- _Description of the task_: The entries below are to be written out exactly, with no images included.

[Collected data]

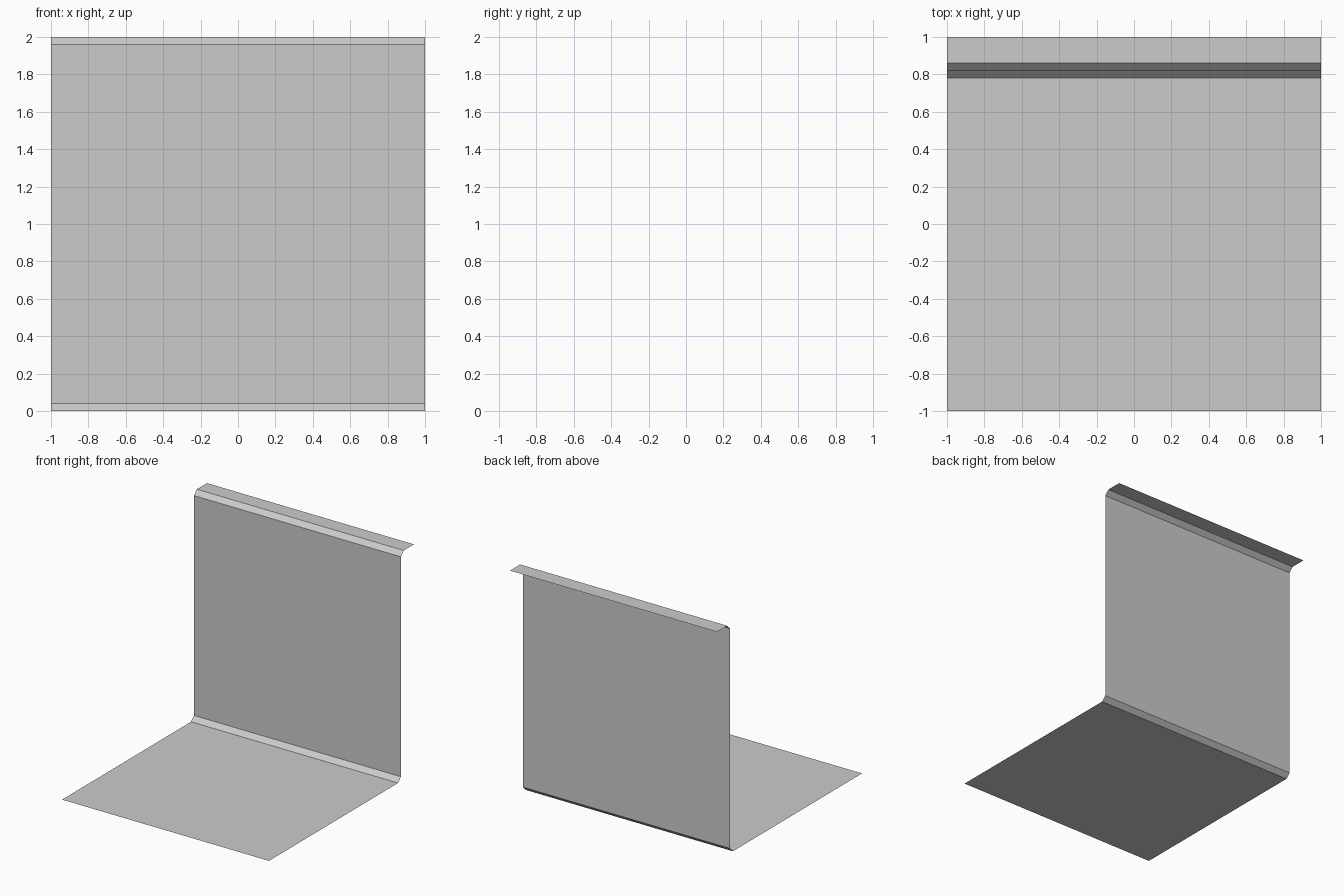
import bpy
import bmesh

if "Cube" in bpy.data.objects:
    bpy.data.objects.remove(bpy.data.objects["Cube"])

# Side profile (y, z): floor, chamfer, back wall, chamfer, top lip
PROFILE = [(-1, 0), (0.78, 0), (0.82, 0.04), (0.82, 1.96), (0.86, 2), (1, 2)]

bm = bmesh.new()
verts = [bm.verts.new((-1, y, z)) for y, z in PROFILE]
edges = [bm.edges.new(pair) for pair in zip(verts, verts[1:])]

# Sweep the open profile across the full width as a thin sheet
swept = bmesh.ops.extrude_edge_only(bm, edges=edges)["geom"]
moved = [g for g in swept if isinstance(g, bmesh.types.BMVert)]
bmesh.ops.translate(bm, verts=moved, vec=(2, 0, 0))

# Make the sheet face up and to the front
bm.normal_update()
for face in bm.faces:
    if face.normal.z - face.normal.y < 0:
        face.normal_flip()

mesh = bpy.data.meshes.new("folded_sheet")
bm.to_mesh(mesh)
bm.free()
sheet = bpy.data.objects.new("folded_sheet", mesh)
bpy.context.collection.objects.link(sheet)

- _Solution to the problem_:
import bpy
import bmesh

if "Cube" in bpy.data.objects:
    bpy.data.objects.remove(bpy.data.objects["Cube"])

# Side profile (y, z): floor, chamfer, back wall, chamfer, top lip
PROFILE = [(-1, 0), (0.78, 0), (0.82, 0.04), (0.82, 1.96), (0.86, 2), (1, 2)]

bm = bmesh.new()
verts = [bm.verts.new((-1, y, z)) for y, z in PROFILE]
edges = [bm.edges.new(pair) for pair in zip(verts, verts[1:])]

# Sweep the open profile across the full width as a thin sheet
swept = bmesh.ops.extrude_edge_only(bm, edges=edges)["geom"]
moved = [g for g in swept if isinstance(g, bmesh.types.BMVert)]
bmesh.ops.translate(bm, verts=moved, vec=(2, 0, 0))

# Make the sheet face up and to the front
bm.normal_update()
for face in bm.faces:
    if face.normal.z - face.normal.y < 0:
        face.normal_flip()

mesh = bpy.data.meshes.new("folded_sheet")
bm.to_mesh(mesh)
bm.free()
sheet = bpy.data.objects.new("folded_sheet", mesh)
bpy.context.collection.objects.link(sheet)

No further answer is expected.